### [Your instructions]
Find the lines below that contain "Math" and tally them. Return only the total.
Data provided Block Start
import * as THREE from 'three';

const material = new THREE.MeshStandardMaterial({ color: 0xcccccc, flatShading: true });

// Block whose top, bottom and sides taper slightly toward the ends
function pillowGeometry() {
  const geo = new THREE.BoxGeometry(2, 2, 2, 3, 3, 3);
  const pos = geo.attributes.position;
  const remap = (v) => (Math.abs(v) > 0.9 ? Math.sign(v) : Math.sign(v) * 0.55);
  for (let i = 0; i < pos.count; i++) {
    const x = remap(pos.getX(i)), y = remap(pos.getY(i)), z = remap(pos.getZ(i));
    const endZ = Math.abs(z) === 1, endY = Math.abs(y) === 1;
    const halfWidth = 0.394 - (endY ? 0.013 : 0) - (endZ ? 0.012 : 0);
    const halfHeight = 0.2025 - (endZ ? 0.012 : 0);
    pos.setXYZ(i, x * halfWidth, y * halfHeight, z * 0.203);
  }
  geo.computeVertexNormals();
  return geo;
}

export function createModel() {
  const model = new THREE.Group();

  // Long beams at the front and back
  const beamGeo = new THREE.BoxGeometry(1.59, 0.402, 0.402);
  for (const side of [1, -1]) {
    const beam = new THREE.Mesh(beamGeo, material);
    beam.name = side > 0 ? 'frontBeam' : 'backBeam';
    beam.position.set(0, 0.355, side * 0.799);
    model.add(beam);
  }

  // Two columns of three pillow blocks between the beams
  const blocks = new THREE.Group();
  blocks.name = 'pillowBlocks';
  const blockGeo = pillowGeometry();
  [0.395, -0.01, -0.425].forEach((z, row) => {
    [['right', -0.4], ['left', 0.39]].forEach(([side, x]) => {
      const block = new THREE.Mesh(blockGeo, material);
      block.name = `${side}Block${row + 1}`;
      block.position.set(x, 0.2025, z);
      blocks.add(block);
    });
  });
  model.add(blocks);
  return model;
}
Data provided Block End
Data provided Block Start
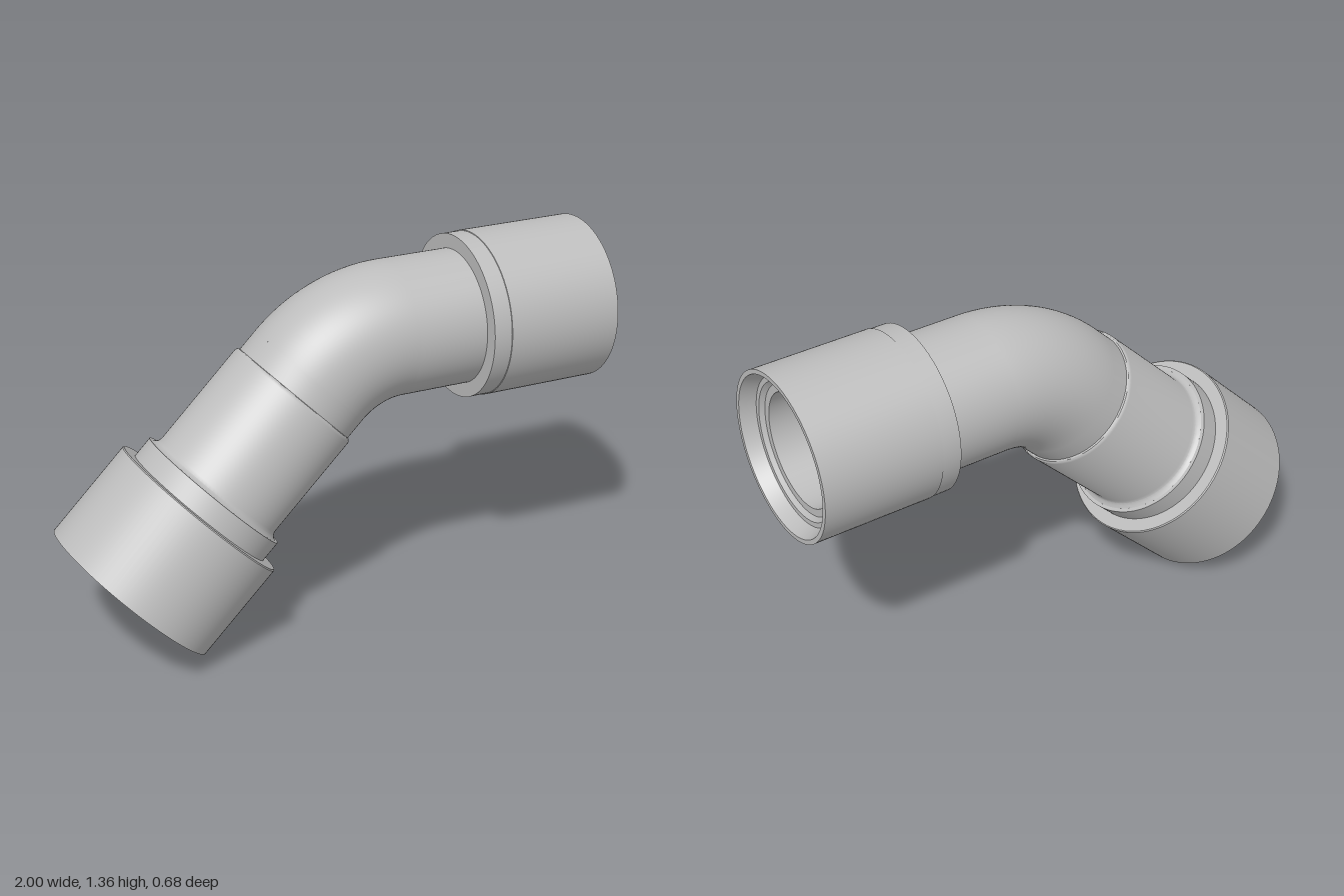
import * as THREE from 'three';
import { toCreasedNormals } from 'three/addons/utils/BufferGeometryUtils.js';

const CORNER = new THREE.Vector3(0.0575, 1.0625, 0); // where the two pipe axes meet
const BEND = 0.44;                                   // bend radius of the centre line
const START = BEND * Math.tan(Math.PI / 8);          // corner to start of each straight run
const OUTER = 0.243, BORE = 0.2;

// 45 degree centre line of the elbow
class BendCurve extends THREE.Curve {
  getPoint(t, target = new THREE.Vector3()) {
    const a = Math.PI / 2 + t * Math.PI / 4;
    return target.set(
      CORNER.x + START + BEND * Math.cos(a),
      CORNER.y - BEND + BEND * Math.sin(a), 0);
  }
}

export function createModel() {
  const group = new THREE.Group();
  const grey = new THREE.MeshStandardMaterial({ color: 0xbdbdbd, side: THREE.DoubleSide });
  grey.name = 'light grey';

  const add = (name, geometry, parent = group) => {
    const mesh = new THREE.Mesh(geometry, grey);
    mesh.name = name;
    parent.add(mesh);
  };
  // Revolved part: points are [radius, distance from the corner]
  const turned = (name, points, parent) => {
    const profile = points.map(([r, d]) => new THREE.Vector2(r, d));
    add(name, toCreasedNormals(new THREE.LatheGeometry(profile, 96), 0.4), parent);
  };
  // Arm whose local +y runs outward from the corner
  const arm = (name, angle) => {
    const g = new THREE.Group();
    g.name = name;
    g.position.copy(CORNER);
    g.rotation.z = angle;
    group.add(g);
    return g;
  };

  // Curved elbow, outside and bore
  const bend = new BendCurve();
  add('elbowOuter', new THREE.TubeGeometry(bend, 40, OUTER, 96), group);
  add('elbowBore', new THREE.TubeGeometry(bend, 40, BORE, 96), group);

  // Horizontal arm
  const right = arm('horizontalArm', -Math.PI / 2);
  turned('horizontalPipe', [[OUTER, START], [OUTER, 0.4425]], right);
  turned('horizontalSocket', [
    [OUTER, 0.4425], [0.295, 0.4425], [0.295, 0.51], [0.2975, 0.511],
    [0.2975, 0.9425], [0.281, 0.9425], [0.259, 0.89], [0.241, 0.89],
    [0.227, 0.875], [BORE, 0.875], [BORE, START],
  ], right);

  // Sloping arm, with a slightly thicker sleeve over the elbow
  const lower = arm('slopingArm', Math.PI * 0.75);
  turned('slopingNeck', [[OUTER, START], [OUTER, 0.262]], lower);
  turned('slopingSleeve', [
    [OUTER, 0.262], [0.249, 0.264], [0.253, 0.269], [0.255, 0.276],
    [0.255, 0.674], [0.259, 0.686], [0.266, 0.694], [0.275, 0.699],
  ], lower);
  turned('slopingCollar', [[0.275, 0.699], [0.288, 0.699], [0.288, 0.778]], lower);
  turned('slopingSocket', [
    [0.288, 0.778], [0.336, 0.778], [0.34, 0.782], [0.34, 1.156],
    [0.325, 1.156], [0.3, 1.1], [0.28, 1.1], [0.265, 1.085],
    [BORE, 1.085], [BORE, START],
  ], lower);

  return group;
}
Data provided Block End
Data provided Block Start
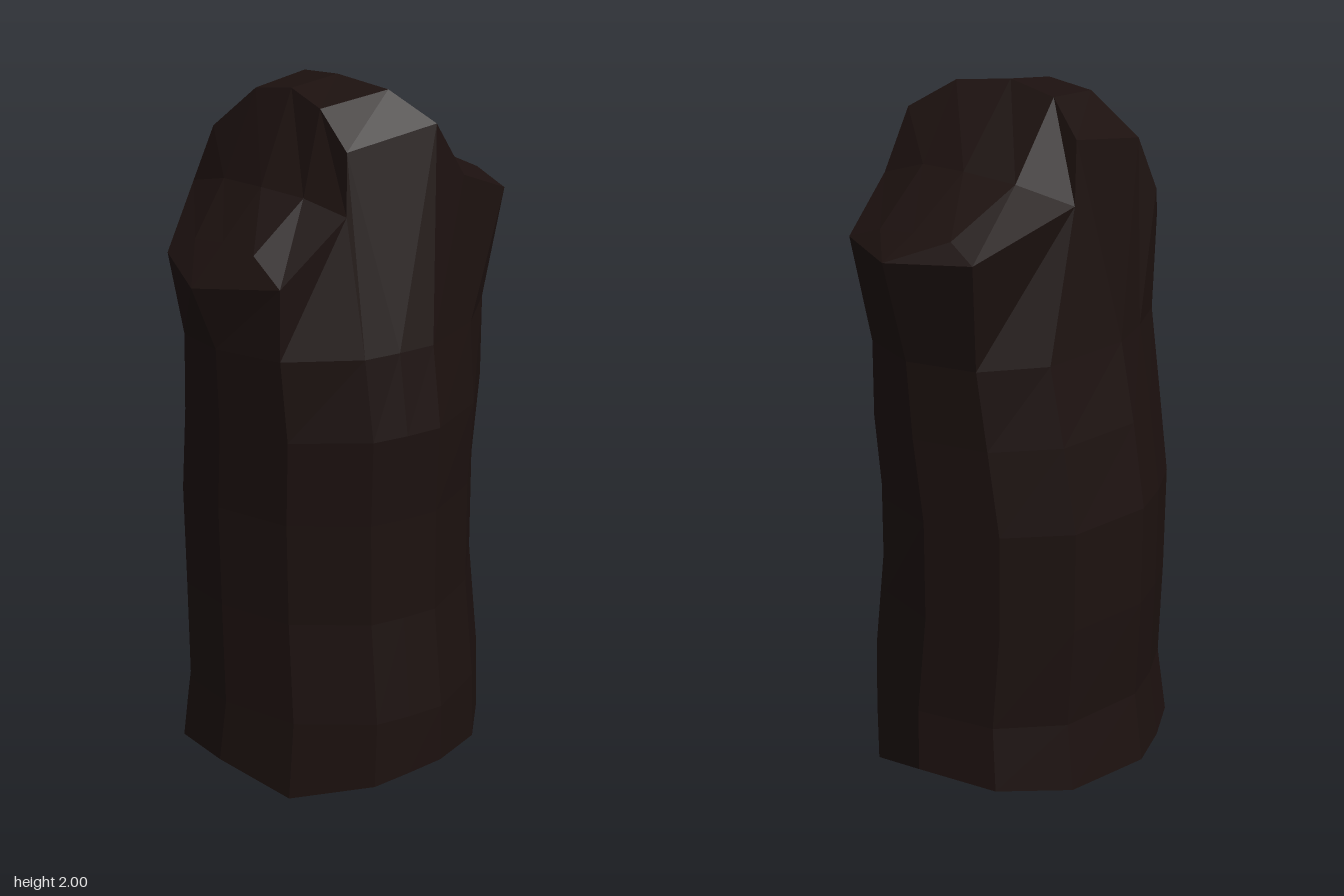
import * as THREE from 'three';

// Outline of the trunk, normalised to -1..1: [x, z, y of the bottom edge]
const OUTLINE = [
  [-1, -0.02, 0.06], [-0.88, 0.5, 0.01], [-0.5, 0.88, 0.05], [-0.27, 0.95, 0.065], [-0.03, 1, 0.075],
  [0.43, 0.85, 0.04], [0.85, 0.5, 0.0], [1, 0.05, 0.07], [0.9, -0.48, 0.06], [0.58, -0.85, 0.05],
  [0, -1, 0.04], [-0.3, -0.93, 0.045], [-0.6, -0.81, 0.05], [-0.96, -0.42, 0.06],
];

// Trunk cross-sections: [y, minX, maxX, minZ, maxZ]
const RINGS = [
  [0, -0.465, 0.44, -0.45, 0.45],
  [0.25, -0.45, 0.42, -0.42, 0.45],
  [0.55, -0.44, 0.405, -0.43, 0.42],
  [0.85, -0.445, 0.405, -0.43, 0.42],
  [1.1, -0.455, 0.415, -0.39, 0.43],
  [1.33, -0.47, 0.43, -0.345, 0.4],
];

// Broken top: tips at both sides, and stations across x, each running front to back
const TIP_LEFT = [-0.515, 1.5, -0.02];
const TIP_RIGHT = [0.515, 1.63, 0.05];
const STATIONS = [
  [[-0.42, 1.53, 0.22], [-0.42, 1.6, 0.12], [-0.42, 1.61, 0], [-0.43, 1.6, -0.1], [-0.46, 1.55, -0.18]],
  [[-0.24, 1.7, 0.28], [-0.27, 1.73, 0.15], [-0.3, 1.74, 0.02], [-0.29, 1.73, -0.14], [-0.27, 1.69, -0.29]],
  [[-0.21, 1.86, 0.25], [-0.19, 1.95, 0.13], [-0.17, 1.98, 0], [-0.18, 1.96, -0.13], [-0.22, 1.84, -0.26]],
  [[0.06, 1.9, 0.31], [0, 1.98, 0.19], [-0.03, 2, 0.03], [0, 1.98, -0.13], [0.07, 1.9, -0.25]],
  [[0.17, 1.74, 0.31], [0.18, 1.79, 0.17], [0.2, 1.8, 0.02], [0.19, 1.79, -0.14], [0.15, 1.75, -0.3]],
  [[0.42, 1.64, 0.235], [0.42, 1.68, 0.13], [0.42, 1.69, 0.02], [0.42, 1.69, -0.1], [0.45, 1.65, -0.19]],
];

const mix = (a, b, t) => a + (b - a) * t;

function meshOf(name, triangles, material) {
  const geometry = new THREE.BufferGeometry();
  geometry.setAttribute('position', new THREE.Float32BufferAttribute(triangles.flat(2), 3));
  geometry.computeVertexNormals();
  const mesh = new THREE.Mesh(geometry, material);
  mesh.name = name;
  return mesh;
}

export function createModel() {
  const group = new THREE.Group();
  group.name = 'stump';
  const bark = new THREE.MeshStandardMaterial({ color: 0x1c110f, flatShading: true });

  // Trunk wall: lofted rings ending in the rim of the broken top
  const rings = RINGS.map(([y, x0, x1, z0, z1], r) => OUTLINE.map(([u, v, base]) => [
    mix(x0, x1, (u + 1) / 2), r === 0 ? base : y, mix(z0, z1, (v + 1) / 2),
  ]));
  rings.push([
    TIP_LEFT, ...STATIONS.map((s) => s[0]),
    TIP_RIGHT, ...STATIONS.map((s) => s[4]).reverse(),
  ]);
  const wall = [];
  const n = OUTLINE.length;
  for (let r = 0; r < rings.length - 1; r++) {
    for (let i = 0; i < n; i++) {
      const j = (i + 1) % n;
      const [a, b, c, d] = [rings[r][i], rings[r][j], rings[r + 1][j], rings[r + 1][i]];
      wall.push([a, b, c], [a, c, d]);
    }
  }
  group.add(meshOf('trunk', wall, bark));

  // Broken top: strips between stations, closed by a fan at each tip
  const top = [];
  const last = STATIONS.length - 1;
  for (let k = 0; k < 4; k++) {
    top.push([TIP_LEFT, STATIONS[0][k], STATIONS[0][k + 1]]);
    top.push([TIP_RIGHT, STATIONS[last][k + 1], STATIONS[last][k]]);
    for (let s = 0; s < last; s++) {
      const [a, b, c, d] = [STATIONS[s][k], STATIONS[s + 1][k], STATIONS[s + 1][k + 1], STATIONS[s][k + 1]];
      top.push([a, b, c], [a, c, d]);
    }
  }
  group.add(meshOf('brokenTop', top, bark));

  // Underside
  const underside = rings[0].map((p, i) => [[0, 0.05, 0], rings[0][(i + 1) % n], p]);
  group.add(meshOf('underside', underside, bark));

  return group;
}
Data provided Block End
### [Solution to this problem]
8